> **About this task**
From the entries that follow, copy exactly the lines beginning at the line holding "for r, z in [(HOLE_R" and continuing through the line holding "cut(pad, hole)".

> **Records shown**
# # # # #
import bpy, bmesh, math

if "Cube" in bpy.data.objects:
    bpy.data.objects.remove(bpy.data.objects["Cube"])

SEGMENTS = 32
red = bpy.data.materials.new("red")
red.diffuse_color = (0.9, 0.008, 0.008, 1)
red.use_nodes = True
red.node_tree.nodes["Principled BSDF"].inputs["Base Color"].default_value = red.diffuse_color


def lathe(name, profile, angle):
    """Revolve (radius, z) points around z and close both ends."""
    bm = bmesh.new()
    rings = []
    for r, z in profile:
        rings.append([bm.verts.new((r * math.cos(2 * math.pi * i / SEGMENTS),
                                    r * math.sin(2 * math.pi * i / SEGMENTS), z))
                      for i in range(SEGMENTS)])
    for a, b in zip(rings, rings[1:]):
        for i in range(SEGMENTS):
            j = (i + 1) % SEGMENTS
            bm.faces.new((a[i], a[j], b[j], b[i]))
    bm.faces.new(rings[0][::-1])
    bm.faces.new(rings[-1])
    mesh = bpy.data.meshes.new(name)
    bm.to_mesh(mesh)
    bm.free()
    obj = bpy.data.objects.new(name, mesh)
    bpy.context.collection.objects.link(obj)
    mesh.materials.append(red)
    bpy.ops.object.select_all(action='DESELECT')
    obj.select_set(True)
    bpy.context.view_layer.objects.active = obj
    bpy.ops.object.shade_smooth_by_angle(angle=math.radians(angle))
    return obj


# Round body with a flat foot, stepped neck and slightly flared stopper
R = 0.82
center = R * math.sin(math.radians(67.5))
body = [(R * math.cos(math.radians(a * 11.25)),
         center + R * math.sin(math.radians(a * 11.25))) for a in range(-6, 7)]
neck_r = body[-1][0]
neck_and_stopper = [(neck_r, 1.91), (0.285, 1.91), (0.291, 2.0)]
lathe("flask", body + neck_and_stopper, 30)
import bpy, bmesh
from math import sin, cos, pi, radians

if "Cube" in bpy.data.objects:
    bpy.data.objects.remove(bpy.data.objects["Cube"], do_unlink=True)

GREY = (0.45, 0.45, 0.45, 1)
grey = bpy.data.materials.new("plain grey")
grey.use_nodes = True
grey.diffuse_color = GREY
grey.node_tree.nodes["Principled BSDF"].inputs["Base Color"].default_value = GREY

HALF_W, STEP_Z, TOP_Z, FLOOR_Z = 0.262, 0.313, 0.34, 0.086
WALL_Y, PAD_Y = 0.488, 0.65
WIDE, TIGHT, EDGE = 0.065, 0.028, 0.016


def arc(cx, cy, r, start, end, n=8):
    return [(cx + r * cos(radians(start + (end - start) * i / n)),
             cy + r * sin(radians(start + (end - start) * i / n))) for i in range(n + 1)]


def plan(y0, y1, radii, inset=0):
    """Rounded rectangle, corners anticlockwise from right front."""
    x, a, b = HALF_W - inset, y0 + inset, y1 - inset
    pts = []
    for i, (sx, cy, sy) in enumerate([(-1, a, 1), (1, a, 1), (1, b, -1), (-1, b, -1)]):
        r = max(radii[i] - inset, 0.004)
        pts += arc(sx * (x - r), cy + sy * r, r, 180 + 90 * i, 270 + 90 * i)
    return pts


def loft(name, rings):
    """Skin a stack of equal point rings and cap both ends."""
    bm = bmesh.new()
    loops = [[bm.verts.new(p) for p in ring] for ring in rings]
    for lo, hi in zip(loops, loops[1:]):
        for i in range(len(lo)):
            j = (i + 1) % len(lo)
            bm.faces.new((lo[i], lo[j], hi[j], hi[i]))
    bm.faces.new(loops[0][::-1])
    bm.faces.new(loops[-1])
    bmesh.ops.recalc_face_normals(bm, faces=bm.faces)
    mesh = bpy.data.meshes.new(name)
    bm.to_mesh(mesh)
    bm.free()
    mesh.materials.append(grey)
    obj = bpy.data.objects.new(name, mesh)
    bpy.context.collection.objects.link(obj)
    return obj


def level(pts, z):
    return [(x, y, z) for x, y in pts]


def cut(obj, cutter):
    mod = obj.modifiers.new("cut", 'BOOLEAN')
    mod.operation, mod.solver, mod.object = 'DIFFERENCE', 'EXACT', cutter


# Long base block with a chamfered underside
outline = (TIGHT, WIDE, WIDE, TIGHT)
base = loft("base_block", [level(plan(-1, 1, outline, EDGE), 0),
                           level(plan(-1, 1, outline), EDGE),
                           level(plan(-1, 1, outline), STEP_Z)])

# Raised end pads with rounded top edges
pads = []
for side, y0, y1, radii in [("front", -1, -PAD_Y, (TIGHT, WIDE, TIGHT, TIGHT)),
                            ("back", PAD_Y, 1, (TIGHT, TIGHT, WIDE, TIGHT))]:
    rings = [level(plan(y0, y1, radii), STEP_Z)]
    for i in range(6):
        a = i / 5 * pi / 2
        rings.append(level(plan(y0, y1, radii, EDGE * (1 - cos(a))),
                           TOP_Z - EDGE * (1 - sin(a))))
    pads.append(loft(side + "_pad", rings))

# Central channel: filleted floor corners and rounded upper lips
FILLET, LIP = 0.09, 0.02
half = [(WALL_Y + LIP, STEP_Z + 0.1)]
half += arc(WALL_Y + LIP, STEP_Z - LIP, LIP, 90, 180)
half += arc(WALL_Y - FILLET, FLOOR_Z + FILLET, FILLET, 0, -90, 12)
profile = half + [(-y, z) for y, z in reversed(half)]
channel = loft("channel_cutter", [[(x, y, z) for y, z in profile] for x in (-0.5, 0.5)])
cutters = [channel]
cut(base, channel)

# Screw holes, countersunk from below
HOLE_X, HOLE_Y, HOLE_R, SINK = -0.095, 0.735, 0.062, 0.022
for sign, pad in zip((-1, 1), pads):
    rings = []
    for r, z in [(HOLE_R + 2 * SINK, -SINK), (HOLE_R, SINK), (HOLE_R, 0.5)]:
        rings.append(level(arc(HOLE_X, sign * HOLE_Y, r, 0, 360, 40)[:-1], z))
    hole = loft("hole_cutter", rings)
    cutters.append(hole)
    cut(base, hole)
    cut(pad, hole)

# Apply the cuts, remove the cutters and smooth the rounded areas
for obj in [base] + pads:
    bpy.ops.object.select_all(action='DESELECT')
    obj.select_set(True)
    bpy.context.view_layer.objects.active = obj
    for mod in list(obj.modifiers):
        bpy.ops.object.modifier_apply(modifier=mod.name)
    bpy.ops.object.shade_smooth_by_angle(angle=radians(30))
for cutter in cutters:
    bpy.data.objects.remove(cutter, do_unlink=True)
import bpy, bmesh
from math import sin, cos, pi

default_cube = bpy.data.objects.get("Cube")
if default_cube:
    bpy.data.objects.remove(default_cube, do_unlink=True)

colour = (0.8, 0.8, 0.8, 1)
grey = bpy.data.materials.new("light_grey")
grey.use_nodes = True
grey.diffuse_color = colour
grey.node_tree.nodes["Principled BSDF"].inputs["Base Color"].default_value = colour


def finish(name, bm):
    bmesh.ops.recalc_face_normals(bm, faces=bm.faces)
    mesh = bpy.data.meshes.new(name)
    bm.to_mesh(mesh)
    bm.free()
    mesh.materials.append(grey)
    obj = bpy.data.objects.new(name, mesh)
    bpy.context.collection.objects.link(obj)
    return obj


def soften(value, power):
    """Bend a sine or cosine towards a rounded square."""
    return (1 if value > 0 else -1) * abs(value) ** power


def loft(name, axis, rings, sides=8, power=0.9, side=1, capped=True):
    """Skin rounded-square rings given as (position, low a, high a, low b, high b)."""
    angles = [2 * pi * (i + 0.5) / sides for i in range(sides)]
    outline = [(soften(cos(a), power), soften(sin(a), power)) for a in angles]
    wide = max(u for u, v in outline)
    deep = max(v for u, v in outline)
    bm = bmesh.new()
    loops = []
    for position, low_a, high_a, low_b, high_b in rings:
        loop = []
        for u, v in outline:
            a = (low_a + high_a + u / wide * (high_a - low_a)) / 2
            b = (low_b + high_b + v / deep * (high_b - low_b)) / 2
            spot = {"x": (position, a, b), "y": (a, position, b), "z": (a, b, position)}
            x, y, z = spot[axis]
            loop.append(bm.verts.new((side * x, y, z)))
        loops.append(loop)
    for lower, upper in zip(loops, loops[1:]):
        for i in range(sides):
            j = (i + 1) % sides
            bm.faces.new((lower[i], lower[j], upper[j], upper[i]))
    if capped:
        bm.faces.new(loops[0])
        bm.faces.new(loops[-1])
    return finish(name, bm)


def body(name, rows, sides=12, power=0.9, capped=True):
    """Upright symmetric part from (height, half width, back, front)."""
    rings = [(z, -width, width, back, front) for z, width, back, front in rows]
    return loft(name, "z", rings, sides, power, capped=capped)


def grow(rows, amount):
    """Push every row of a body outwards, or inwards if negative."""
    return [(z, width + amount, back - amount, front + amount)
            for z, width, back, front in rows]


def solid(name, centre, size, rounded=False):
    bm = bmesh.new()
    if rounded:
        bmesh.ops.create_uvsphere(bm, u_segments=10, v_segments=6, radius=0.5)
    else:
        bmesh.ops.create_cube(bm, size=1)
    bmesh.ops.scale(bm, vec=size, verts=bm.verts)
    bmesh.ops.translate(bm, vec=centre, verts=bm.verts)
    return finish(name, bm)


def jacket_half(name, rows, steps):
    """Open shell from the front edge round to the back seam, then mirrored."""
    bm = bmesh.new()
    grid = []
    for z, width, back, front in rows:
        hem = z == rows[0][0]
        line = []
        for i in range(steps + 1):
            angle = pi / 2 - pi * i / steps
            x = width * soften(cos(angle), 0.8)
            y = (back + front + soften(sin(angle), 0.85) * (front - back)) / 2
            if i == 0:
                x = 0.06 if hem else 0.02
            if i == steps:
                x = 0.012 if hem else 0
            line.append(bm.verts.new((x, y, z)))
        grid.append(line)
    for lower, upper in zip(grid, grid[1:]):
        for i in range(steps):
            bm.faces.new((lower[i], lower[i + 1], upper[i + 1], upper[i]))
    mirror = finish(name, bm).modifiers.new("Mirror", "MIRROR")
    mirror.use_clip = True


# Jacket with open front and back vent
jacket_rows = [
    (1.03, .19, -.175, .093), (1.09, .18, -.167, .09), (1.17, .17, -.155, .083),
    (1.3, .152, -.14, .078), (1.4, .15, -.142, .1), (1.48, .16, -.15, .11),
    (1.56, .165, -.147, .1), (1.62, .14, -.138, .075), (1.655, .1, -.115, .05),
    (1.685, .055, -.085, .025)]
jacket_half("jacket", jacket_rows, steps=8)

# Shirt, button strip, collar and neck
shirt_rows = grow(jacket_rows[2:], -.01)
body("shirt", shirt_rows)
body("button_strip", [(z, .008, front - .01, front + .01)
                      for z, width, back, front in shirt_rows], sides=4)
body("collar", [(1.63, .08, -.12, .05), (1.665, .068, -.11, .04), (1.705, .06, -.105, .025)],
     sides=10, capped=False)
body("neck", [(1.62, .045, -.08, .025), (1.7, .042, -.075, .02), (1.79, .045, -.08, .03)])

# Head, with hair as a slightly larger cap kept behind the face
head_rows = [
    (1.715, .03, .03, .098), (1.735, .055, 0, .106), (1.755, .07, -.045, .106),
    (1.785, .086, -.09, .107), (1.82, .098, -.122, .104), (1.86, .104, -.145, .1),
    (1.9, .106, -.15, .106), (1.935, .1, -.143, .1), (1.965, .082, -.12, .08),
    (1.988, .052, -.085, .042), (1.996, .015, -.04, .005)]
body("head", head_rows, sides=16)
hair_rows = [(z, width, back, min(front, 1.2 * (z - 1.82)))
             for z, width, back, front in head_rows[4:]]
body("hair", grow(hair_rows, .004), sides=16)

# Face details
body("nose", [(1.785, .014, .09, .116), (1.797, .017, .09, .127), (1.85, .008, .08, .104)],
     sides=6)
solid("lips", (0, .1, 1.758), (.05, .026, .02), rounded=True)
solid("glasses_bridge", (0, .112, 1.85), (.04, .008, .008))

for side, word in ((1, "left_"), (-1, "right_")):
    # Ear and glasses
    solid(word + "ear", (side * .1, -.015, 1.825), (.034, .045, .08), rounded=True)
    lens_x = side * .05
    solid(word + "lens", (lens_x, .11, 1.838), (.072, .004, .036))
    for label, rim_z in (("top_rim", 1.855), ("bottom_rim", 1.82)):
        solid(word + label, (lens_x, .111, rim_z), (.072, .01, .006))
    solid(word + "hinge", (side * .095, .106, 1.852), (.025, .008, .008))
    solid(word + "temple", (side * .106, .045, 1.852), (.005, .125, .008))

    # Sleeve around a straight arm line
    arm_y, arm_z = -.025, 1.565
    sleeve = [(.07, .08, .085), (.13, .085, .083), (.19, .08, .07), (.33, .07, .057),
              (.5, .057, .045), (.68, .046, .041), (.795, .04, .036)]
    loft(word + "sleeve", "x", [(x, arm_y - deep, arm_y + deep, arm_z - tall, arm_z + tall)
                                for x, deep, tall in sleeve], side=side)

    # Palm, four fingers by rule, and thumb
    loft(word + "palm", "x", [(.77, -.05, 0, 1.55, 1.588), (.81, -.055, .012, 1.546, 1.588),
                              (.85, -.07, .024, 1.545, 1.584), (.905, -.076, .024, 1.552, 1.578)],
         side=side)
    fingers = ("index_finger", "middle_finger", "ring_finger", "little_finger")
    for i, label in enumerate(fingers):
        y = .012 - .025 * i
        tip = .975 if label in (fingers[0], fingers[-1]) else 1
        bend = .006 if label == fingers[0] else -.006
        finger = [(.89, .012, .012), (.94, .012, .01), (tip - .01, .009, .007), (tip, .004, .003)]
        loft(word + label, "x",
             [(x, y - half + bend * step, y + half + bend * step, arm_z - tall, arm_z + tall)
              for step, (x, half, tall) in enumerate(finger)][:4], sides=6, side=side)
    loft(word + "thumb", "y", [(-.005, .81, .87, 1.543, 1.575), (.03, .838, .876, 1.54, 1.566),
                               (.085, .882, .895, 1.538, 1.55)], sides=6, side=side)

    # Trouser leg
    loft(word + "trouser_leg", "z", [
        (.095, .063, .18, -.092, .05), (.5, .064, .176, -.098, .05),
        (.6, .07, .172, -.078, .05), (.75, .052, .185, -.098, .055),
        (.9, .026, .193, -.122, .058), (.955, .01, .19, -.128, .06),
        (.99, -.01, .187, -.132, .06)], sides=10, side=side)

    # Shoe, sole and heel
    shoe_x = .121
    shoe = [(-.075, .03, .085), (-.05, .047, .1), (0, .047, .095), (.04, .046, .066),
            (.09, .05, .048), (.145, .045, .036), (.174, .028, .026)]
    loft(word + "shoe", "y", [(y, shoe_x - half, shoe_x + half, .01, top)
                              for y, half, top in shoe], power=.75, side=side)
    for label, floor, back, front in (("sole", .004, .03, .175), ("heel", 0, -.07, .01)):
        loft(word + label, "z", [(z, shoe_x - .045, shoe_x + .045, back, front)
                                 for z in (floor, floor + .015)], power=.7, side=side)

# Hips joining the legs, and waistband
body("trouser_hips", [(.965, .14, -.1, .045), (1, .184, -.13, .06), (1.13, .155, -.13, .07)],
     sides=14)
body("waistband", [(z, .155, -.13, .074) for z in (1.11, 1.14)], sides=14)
# # # # #
> **Solution to the problem**
    for r, z in [(HOLE_R + 2 * SINK, -SINK), (HOLE_R, SINK), (HOLE_R, 0.5)]:
        rings.append(level(arc(HOLE_X, sign * HOLE_Y, r, 0, 360, 40)[:-1], z))
    hole = loft("hole_cutter", rings)
    cutters.append(hole)
    cut(base, hole)
    cut(pad, hole)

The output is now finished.